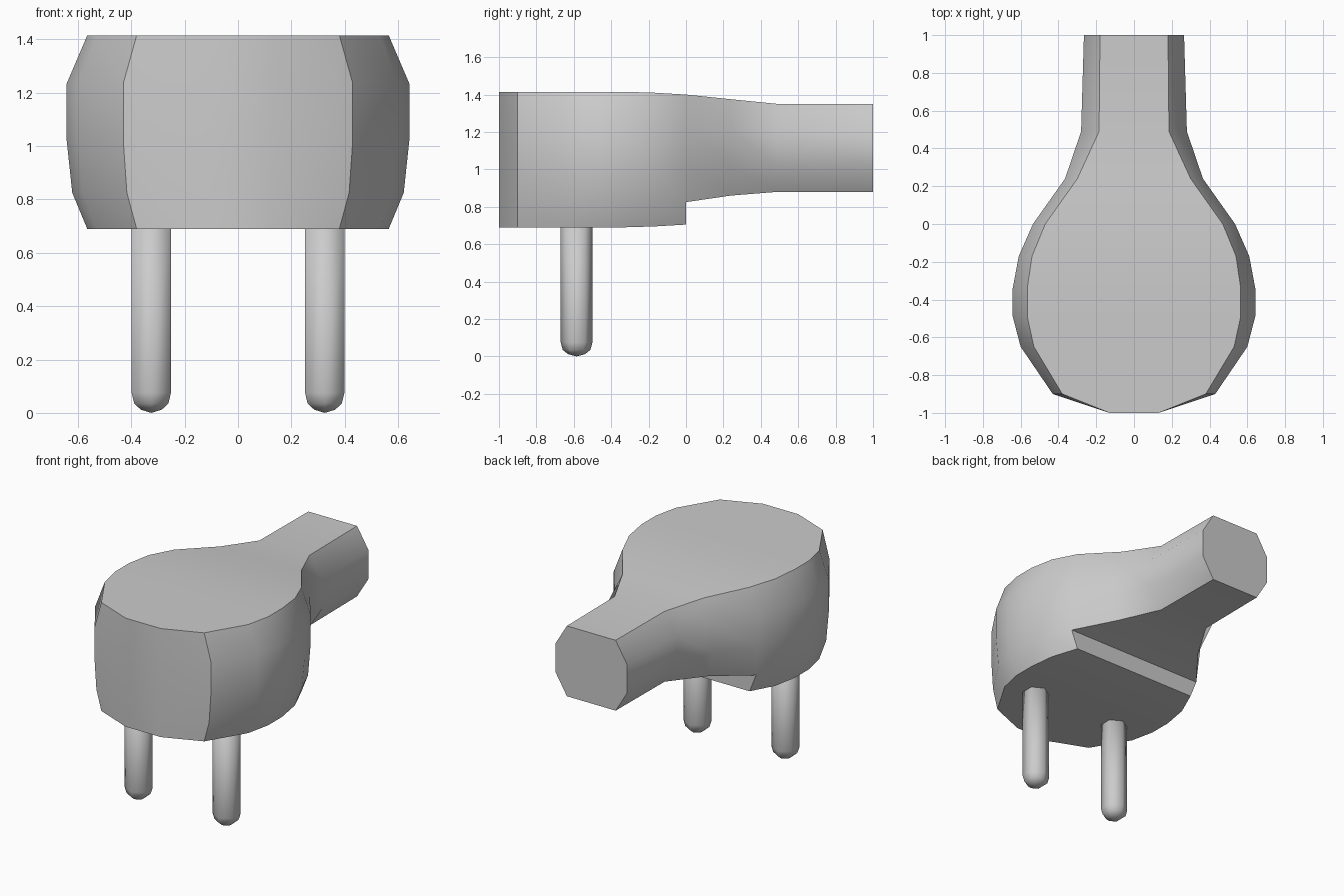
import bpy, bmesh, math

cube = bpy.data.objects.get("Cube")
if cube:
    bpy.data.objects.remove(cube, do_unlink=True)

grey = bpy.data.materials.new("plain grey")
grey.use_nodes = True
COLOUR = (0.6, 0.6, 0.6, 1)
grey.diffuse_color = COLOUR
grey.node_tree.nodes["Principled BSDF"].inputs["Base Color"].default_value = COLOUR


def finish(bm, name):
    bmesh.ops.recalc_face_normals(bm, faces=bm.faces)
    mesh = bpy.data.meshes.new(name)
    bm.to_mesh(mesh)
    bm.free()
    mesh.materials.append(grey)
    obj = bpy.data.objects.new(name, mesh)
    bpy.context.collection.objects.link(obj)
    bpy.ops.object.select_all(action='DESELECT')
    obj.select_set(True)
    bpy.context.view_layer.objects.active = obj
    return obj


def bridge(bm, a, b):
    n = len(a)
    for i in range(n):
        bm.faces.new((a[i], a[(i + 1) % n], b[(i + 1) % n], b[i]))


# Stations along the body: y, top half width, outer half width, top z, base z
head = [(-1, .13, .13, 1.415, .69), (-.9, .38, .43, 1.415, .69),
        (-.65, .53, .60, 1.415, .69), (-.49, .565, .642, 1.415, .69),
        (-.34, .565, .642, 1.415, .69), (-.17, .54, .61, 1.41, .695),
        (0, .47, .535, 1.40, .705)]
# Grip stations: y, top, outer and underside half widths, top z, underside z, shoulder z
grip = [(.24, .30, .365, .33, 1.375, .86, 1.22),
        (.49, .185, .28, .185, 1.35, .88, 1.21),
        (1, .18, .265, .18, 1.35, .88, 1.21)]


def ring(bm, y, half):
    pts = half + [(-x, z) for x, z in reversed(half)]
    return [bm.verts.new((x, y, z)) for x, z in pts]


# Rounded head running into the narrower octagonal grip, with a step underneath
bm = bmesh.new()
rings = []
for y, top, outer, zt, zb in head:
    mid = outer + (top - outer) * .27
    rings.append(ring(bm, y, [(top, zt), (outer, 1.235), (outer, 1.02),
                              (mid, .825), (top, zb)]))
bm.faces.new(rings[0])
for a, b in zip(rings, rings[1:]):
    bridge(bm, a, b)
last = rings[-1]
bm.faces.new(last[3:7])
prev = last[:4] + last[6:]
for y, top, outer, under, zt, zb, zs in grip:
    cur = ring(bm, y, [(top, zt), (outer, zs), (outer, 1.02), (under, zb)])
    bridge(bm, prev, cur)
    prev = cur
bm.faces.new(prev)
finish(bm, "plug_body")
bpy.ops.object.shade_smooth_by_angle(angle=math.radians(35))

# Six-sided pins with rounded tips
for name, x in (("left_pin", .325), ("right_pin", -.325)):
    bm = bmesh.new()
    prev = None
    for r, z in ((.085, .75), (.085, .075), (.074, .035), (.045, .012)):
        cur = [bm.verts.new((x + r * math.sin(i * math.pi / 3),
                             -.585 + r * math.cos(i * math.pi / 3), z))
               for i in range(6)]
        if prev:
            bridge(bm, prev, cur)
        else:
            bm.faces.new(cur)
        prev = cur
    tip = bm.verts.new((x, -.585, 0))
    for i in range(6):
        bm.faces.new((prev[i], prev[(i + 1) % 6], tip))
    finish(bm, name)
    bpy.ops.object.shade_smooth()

============================================================

*Assignment*
Starting at the line that contains "for i in range(6)]", write out every line to the end of the entries, exactly as given.

*Answer space*
               for i in range(6)]
        if prev:
            bridge(bm, prev, cur)
        else:
            bm.faces.new(cur)
        prev = cur
    tip = bm.verts.new((x, -.585, 0))
    for i in range(6):
        bm.faces.new((prev[i], prev[(i + 1) % 6], tip))
    finish(bm, name)
    bpy.ops.object.shade_smooth()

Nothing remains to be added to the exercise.